Instagram Was Hacked, Were You One Of The 6,000,000 Accounts Who Had Personal Info Stolen?
Last week you may have seen that the Instagram of Selena Gomez was hacked and the account posted several nudes of Justin Bieber. You may have thought that the hackers only targeted Gomez because she is literally the most popular person on Instagram with an astounding 126 million followers and your shitty Instagram is safe because you have 19 followers and you only post photos of every new craft beer that you try. You would be mistaken. The cyber attack was first thought to only affect approximately 500 celebrities including Beyoncé, Rihanna, Taylor Swift, Leonardo DiCaprio, Floyd Mayweather, Ellie Goulding, Harry Styles, David Beckham, Emma Watson, Emilia Clarke, Channing Tatum, and Zac Efron, but the scope of the hack is much greater and is said to have as many as 6,000,000 victims.
The hackers stole personal info from verified and unverified Instagram accounts and released the data on the site Doxagram, which has since been shut down. The hackers snagged email addresses and contact information for millions of accounts and were selling the stolen information. The hackers sold searches for victims’ contact information for $10 per search. Included on the search were the 500 most-followed accounts on Instagram and hackers boasted that they had information on file for six million users. Instagram said they unsure on how many of the more than 700 million active accounts were breached, but it was a “low percentage of Instagram accounts.” The social media giant added that users’ passwords were not exposed in the cyber attack.

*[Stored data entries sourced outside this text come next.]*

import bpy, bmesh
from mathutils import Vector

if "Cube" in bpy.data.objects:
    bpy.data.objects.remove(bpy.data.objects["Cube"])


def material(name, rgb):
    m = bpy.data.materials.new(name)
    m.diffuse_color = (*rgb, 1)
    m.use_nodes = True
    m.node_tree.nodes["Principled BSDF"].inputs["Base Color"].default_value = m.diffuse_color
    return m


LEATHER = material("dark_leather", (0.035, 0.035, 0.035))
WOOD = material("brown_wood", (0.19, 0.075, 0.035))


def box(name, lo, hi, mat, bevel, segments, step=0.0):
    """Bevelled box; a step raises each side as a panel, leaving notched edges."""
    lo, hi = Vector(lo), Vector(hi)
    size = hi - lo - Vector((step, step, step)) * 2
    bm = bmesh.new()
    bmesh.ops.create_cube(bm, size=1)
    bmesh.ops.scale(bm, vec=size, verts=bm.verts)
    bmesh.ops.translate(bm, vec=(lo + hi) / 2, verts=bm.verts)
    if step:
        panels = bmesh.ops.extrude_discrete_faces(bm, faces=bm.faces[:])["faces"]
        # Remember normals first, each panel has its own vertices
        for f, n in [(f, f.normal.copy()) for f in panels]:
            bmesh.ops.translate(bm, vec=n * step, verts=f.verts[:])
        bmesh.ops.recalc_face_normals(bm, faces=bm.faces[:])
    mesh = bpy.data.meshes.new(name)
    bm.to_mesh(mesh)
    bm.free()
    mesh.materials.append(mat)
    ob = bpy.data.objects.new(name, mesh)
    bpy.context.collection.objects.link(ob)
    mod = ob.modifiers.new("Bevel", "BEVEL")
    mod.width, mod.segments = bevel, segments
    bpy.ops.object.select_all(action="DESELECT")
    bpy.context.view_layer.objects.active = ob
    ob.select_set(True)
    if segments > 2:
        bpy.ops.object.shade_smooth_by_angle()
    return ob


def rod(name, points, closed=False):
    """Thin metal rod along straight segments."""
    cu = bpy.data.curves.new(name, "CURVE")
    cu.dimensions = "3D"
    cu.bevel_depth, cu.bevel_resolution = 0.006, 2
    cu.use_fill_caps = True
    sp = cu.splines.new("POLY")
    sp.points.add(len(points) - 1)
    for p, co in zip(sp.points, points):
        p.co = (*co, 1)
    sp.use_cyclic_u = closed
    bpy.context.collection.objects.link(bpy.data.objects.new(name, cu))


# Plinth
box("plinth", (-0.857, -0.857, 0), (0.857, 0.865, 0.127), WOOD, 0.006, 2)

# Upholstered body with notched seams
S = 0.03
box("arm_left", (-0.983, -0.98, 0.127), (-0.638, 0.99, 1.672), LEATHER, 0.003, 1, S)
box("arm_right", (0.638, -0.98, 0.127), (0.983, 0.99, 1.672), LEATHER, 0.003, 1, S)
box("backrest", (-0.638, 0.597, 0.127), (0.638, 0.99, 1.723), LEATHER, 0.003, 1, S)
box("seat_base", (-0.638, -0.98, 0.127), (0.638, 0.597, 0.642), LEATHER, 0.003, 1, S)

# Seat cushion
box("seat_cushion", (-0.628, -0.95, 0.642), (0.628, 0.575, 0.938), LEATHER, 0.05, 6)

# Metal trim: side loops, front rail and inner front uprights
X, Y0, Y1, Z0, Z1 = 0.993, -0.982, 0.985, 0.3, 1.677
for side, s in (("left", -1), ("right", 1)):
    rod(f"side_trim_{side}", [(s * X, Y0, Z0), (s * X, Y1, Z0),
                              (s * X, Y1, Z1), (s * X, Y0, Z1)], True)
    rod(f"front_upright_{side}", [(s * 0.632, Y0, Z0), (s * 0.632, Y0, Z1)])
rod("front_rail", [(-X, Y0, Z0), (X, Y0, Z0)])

Even with Doxagram shut down, the contact information is still available on the dark net.
Instagram’s chief technical officer Mike Krieger released a statement that said the company “quickly fixed the bug, and have been working with law enforcement on the matter.” He added that users should “be vigilant about the security of their account and exercise caution if they encounter any suspicious activity such as unrecognized incoming calls, texts and emails.” Krieger concluded the statement by saying, “The safety and security of our community are important to us, and we are very sorry this happened.”